▸ **Assigned task**
Word for word, print the entries that follow.

▸ **Data for this exercise**
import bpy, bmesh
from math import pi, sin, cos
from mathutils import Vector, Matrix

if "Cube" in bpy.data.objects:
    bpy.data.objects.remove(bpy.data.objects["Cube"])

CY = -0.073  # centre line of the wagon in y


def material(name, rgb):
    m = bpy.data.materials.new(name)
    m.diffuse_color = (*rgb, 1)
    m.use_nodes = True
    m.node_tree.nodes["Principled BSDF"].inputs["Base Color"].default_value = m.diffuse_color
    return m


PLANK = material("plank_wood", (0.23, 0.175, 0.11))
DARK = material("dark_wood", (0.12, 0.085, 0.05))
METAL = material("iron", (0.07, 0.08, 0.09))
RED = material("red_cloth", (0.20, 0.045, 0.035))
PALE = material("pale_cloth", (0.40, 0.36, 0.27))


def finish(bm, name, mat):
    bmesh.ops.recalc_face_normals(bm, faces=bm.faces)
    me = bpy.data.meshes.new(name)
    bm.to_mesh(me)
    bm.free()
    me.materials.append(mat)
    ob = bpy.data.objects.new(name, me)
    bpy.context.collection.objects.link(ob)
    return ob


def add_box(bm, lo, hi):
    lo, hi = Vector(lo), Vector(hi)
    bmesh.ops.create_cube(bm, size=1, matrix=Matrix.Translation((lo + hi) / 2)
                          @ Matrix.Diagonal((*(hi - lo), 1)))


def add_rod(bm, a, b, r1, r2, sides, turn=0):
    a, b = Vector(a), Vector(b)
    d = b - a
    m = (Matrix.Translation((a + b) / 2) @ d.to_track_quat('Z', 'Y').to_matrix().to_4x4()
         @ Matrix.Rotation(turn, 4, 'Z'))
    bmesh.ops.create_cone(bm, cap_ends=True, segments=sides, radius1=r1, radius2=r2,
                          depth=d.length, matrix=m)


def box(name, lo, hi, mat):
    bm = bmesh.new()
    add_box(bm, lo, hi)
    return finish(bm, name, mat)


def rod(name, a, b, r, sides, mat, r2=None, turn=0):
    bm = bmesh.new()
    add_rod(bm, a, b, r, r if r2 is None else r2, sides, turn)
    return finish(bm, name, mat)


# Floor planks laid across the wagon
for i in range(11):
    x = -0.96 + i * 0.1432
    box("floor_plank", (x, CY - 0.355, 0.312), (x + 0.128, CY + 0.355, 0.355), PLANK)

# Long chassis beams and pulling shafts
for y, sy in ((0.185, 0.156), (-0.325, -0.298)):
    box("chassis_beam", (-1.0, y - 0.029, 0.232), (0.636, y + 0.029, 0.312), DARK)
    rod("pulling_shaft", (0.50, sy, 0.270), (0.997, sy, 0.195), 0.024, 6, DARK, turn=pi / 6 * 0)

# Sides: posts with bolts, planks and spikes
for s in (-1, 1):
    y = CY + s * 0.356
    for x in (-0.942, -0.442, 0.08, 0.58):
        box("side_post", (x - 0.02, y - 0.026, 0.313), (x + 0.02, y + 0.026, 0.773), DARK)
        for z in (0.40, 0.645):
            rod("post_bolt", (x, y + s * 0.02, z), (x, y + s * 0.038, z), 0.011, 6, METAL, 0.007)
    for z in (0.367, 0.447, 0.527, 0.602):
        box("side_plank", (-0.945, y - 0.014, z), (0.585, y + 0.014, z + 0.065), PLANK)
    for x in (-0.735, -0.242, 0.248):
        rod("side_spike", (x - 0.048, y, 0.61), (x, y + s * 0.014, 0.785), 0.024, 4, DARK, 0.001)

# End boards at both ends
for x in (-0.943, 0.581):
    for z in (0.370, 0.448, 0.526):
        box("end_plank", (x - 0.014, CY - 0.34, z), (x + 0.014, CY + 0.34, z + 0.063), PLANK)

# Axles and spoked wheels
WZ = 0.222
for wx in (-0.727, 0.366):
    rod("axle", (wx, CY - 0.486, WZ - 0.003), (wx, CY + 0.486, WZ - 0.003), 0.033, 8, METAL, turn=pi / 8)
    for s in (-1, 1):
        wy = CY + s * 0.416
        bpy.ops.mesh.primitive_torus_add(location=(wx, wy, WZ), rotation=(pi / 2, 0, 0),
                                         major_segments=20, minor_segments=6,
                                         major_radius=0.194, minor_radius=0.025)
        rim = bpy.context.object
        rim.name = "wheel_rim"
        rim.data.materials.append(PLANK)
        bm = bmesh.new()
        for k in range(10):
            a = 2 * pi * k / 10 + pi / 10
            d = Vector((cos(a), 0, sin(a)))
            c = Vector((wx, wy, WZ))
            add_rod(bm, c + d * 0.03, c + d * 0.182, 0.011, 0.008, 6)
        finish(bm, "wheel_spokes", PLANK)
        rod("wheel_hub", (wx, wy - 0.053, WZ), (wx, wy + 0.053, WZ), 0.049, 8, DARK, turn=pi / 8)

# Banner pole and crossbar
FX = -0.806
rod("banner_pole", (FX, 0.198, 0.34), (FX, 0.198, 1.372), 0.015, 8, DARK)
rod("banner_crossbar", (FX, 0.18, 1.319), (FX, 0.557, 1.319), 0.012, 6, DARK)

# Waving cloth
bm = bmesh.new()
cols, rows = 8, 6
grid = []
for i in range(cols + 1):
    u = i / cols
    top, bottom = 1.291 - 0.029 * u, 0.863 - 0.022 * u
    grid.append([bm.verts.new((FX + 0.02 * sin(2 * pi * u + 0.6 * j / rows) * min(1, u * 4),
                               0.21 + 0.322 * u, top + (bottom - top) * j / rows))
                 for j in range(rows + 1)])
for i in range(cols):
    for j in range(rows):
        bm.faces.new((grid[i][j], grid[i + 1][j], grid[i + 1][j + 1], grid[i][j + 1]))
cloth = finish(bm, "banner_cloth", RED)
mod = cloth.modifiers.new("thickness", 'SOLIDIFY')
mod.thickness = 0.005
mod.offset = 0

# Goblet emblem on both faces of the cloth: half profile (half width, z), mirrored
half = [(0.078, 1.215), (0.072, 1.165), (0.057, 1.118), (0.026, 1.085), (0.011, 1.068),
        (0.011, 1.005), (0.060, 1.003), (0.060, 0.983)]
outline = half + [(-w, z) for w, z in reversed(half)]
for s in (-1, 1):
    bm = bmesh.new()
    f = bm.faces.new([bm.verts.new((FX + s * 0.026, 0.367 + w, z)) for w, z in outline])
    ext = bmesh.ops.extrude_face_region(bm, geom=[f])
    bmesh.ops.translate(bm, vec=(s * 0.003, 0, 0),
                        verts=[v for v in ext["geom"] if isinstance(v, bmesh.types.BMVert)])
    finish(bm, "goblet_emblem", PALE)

▸ **Your response**
import bpy, bmesh
from math import pi, sin, cos
from mathutils import Vector, Matrix

if "Cube" in bpy.data.objects:
    bpy.data.objects.remove(bpy.data.objects["Cube"])

CY = -0.073  # centre line of the wagon in y


def material(name, rgb):
    m = bpy.data.materials.new(name)
    m.diffuse_color = (*rgb, 1)
    m.use_nodes = True
    m.node_tree.nodes["Principled BSDF"].inputs["Base Color"].default_value = m.diffuse_color
    return m


PLANK = material("plank_wood", (0.23, 0.175, 0.11))
DARK = material("dark_wood", (0.12, 0.085, 0.05))
METAL = material("iron", (0.07, 0.08, 0.09))
RED = material("red_cloth", (0.20, 0.045, 0.035))
PALE = material("pale_cloth", (0.40, 0.36, 0.27))


def finish(bm, name, mat):
    bmesh.ops.recalc_face_normals(bm, faces=bm.faces)
    me = bpy.data.meshes.new(name)
    bm.to_mesh(me)
    bm.free()
    me.materials.append(mat)
    ob = bpy.data.objects.new(name, me)
    bpy.context.collection.objects.link(ob)
    return ob


def add_box(bm, lo, hi):
    lo, hi = Vector(lo), Vector(hi)
    bmesh.ops.create_cube(bm, size=1, matrix=Matrix.Translation((lo + hi) / 2)
                          @ Matrix.Diagonal((*(hi - lo), 1)))


def add_rod(bm, a, b, r1, r2, sides, turn=0):
    a, b = Vector(a), Vector(b)
    d = b - a
    m = (Matrix.Translation((a + b) / 2) @ d.to_track_quat('Z', 'Y').to_matrix().to_4x4()
         @ Matrix.Rotation(turn, 4, 'Z'))
    bmesh.ops.create_cone(bm, cap_ends=True, segments=sides, radius1=r1, radius2=r2,
                          depth=d.length, matrix=m)


def box(name, lo, hi, mat):
    bm = bmesh.new()
    add_box(bm, lo, hi)
    return finish(bm, name, mat)


def rod(name, a, b, r, sides, mat, r2=None, turn=0):
    bm = bmesh.new()
    add_rod(bm, a, b, r, r if r2 is None else r2, sides, turn)
    return finish(bm, name, mat)


# Floor planks laid across the wagon
for i in range(11):
    x = -0.96 + i * 0.1432
    box("floor_plank", (x, CY - 0.355, 0.312), (x + 0.128, CY + 0.355, 0.355), PLANK)

# Long chassis beams and pulling shafts
for y, sy in ((0.185, 0.156), (-0.325, -0.298)):
    box("chassis_beam", (-1.0, y - 0.029, 0.232), (0.636, y + 0.029, 0.312), DARK)
    rod("pulling_shaft", (0.50, sy, 0.270), (0.997, sy, 0.195), 0.024, 6, DARK, turn=pi / 6 * 0)

# Sides: posts with bolts, planks and spikes
for s in (-1, 1):
    y = CY + s * 0.356
    for x in (-0.942, -0.442, 0.08, 0.58):
        box("side_post", (x - 0.02, y - 0.026, 0.313), (x + 0.02, y + 0.026, 0.773), DARK)
        for z in (0.40, 0.645):
            rod("post_bolt", (x, y + s * 0.02, z), (x, y + s * 0.038, z), 0.011, 6, METAL, 0.007)
    for z in (0.367, 0.447, 0.527, 0.602):
        box("side_plank", (-0.945, y - 0.014, z), (0.585, y + 0.014, z + 0.065), PLANK)
    for x in (-0.735, -0.242, 0.248):
        rod("side_spike", (x - 0.048, y, 0.61), (x, y + s * 0.014, 0.785), 0.024, 4, DARK, 0.001)

# End boards at both ends
for x in (-0.943, 0.581):
    for z in (0.370, 0.448, 0.526):
        box("end_plank", (x - 0.014, CY - 0.34, z), (x + 0.014, CY + 0.34, z + 0.063), PLANK)

# Axles and spoked wheels
WZ = 0.222
for wx in (-0.727, 0.366):
    rod("axle", (wx, CY - 0.486, WZ - 0.003), (wx, CY + 0.486, WZ - 0.003), 0.033, 8, METAL, turn=pi / 8)
    for s in (-1, 1):
        wy = CY + s * 0.416
        bpy.ops.mesh.primitive_torus_add(location=(wx, wy, WZ), rotation=(pi / 2, 0, 0),
                                         major_segments=20, minor_segments=6,
                                         major_radius=0.194, minor_radius=0.025)
        rim = bpy.context.object
        rim.name = "wheel_rim"
        rim.data.materials.append(PLANK)
        bm = bmesh.new()
        for k in range(10):
            a = 2 * pi * k / 10 + pi / 10
            d = Vector((cos(a), 0, sin(a)))
            c = Vector((wx, wy, WZ))
            add_rod(bm, c + d * 0.03, c + d * 0.182, 0.011, 0.008, 6)
        finish(bm, "wheel_spokes", PLANK)
        rod("wheel_hub", (wx, wy - 0.053, WZ), (wx, wy + 0.053, WZ), 0.049, 8, DARK, turn=pi / 8)

# Banner pole and crossbar
FX = -0.806
rod("banner_pole", (FX, 0.198, 0.34), (FX, 0.198, 1.372), 0.015, 8, DARK)
rod("banner_crossbar", (FX, 0.18, 1.319), (FX, 0.557, 1.319), 0.012, 6, DARK)

# Waving cloth
bm = bmesh.new()
cols, rows = 8, 6
grid = []
for i in range(cols + 1):
    u = i / cols
    top, bottom = 1.291 - 0.029 * u, 0.863 - 0.022 * u
    grid.append([bm.verts.new((FX + 0.02 * sin(2 * pi * u + 0.6 * j / rows) * min(1, u * 4),
                               0.21 + 0.322 * u, top + (bottom - top) * j / rows))
                 for j in range(rows + 1)])
for i in range(cols):
    for j in range(rows):
        bm.faces.new((grid[i][j], grid[i + 1][j], grid[i + 1][j + 1], grid[i][j + 1]))
cloth = finish(bm, "banner_cloth", RED)
mod = cloth.modifiers.new("thickness", 'SOLIDIFY')
mod.thickness = 0.005
mod.offset = 0

# Goblet emblem on both faces of the cloth: half profile (half width, z), mirrored
half = [(0.078, 1.215), (0.072, 1.165), (0.057, 1.118), (0.026, 1.085), (0.011, 1.068),
        (0.011, 1.005), (0.060, 1.003), (0.060, 0.983)]
outline = half + [(-w, z) for w, z in reversed(half)]
for s in (-1, 1):
    bm = bmesh.new()
    f = bm.faces.new([bm.verts.new((FX + s * 0.026, 0.367 + w, z)) for w, z in outline])
    ext = bmesh.ops.extrude_face_region(bm, geom=[f])
    bmesh.ops.translate(bm, vec=(s * 0.003, 0, 0),
                        verts=[v for v in ext["geom"] if isinstance(v, bmesh.types.BMVert)])
    finish(bm, "goblet_emblem", PALE)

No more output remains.